If adopts tariffs, Beijing is expected to hit back with its own duties on U.S. imports, including soybeans, cars, and planes, according to a list it released in early April.

Under the 1974 that Trump invoked to pursue a tariff investigation into China's intellectual property practices, he could delay the activation by 30 days. He couldn't also delay the tariffs by another 180 days if the U.S. Trade Representative's office finds negotiations with China are yielding progress.

A could not immediately be reached for comment.

In an interview aired on Wednesday, Trump told he was "very strongly clamping down on trade" with China.

Asked how strong, Trump said: "Well, I think very strongly. I mean you'll see over the next couple of weeks. They understand what we are doing."

Trump did not specifically mention the tariffs and added that he had "a very good relationship with President Xi (Jinping) of China."

The administration's trade hawks, including U.S. and adviser Peter Navarro, have advocated a tougher approach to address U.S. allegations that China has misappropriated American intellectual property through joint venture requirements, state-backed acquisitions of U.S. and outright theft.

Amid the rising trade tension, said Chinese exporters have been front-loading their shipments due to changes in the international trade environment.

(Additional reporting by in Washington and Michael Martina in Beijing; Writing by and Ben Blanchard; editing by Clarence Fernandez, and Leslie Adler)

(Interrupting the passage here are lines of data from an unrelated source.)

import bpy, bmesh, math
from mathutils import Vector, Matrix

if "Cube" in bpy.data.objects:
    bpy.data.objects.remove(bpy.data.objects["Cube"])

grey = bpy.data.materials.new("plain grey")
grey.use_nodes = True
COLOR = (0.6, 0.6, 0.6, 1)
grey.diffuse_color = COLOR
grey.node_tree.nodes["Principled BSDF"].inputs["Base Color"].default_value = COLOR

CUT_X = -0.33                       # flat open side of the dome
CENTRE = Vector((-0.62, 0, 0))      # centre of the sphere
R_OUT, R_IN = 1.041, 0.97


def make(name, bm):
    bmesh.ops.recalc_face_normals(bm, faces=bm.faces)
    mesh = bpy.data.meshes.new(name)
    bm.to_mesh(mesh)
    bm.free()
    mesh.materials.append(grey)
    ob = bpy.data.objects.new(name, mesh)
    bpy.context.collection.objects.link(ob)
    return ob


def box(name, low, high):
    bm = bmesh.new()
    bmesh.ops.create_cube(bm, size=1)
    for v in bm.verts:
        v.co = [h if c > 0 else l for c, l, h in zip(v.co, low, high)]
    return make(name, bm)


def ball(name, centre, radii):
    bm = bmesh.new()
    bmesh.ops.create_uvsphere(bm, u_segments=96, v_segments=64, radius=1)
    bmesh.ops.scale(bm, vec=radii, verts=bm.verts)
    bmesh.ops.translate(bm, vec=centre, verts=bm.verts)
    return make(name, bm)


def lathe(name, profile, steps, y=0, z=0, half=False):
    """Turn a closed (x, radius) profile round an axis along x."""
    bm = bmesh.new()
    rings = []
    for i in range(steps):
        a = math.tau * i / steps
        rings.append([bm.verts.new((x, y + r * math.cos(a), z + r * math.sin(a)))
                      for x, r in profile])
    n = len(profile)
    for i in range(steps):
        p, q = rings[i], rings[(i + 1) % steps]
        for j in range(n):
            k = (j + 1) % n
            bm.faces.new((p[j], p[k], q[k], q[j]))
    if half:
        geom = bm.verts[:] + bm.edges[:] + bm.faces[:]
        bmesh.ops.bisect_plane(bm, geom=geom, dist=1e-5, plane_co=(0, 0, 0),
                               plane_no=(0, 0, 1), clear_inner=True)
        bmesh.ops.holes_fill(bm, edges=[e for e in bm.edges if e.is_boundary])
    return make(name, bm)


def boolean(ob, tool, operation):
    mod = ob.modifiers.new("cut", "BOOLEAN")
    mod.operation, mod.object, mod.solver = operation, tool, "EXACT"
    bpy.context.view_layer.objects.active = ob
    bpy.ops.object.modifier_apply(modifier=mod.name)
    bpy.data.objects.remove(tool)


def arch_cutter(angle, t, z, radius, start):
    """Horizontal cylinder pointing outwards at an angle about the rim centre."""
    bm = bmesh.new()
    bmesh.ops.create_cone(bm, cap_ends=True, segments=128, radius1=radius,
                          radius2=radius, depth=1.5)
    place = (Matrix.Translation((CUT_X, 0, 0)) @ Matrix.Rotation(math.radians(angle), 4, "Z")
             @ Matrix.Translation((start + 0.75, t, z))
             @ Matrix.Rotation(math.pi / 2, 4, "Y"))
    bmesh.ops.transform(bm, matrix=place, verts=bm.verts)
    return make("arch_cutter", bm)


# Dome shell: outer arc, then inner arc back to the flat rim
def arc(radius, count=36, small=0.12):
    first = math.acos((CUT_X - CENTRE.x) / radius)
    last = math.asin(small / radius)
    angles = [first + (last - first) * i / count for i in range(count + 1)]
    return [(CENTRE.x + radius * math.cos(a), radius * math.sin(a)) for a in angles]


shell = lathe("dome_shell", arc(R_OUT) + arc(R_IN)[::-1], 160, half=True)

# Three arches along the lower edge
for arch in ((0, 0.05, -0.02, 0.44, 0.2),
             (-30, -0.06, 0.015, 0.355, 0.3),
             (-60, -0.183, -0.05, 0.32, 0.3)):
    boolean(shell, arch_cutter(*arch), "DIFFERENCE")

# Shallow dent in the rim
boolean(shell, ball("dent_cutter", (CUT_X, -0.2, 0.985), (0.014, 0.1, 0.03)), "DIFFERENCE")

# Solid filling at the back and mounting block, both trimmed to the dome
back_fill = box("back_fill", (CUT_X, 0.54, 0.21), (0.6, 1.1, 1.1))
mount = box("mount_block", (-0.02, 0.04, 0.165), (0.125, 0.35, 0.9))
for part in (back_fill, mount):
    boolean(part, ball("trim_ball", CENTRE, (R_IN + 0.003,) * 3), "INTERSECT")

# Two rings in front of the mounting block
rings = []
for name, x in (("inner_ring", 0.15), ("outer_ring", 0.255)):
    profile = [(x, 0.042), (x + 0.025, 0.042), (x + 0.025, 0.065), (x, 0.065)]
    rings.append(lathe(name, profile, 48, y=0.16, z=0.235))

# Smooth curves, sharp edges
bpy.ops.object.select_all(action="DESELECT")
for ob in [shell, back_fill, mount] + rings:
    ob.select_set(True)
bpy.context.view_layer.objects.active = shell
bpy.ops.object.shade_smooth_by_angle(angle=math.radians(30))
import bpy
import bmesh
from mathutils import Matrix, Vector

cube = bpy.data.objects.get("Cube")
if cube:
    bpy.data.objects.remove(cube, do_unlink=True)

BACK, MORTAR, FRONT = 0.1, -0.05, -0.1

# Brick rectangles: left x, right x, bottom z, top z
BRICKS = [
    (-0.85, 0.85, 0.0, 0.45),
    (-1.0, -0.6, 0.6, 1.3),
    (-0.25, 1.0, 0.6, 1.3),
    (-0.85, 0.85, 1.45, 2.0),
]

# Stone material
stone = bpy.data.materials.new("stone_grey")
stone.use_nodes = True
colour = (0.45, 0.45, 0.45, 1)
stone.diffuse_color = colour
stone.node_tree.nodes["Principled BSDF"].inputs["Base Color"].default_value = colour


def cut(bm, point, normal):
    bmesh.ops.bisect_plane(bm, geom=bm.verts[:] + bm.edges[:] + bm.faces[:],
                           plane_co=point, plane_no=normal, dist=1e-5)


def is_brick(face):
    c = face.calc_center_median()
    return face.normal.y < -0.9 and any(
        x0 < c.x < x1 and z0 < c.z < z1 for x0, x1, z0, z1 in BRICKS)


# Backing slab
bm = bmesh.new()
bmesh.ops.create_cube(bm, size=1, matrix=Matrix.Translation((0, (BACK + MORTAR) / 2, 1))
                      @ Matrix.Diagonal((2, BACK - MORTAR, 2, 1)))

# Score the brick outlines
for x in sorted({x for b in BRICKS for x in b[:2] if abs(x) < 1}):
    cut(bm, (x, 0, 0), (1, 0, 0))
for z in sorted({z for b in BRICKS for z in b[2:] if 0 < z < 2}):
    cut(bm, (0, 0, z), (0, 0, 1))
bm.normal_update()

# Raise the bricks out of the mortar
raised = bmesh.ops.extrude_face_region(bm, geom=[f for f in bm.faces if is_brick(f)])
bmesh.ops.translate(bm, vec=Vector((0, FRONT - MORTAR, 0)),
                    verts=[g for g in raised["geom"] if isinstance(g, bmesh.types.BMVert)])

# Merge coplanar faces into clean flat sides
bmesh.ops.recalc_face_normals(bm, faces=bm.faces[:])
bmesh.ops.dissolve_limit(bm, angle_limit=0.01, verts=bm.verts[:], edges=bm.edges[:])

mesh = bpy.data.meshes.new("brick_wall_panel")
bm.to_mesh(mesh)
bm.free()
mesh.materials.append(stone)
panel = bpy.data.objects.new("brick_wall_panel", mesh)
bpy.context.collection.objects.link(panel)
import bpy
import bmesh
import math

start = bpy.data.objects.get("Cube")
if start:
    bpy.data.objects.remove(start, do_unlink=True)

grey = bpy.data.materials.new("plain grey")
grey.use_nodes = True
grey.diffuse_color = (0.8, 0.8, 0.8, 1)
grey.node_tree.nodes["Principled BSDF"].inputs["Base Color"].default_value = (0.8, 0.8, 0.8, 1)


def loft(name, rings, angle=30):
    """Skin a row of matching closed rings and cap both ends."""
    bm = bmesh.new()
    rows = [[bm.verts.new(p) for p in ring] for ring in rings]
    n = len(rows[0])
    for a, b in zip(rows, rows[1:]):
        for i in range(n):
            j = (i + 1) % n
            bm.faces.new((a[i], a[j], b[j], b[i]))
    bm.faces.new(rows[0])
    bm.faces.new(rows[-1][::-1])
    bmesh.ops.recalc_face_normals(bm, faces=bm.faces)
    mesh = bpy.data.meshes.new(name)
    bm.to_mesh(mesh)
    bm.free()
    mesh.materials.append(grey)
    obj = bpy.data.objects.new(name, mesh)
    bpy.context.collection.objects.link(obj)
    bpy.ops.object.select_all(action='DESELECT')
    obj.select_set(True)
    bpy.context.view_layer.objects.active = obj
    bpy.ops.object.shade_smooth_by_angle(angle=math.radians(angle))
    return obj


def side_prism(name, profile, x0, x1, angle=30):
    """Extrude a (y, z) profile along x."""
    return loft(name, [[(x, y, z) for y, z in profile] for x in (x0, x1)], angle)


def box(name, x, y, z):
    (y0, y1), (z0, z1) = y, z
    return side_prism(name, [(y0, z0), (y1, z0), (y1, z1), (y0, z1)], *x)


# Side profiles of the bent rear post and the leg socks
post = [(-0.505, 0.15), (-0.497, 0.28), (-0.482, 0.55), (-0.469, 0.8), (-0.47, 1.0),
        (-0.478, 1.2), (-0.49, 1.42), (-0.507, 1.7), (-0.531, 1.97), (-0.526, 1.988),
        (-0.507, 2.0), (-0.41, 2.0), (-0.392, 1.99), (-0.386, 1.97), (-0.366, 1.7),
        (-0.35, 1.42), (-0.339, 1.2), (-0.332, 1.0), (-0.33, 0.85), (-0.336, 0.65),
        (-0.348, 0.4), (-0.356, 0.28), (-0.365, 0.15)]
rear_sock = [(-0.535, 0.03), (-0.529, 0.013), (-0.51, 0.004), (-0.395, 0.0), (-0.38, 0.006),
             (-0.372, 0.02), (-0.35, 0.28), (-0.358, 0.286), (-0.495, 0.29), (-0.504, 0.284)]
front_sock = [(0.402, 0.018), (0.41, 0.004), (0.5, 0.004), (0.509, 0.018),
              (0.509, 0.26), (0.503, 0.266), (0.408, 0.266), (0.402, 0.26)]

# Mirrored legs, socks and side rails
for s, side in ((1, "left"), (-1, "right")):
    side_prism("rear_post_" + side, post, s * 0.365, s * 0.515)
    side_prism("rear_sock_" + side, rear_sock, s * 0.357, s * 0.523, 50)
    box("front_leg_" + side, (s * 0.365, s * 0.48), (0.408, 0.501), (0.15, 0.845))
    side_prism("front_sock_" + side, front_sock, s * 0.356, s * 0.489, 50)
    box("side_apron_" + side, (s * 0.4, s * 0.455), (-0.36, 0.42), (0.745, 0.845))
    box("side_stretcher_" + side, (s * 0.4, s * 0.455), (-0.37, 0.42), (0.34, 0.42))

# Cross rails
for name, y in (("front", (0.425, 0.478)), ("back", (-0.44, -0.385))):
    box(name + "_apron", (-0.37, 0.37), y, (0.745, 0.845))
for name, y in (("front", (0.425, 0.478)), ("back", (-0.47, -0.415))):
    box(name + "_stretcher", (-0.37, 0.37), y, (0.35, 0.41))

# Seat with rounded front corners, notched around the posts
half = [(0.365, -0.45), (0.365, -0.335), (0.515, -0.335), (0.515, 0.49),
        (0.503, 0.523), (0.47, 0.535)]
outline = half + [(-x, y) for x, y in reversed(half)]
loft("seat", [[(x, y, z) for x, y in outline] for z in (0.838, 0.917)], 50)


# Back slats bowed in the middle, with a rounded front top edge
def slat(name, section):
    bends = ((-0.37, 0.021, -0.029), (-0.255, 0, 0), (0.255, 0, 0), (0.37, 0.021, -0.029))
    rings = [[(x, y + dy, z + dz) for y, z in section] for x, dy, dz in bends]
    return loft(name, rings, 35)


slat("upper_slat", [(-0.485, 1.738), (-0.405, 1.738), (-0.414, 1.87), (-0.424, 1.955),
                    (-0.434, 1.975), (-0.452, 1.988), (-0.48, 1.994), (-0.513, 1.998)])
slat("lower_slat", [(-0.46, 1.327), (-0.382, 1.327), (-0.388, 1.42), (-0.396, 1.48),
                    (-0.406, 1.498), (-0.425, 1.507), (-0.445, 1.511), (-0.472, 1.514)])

(Only the headline and picture of this report may have been reworked by the Business Standard staff; the rest of the content is auto-generated from a syndicated feed.)

First Published: Fri, June 15 2018. 13:48 IST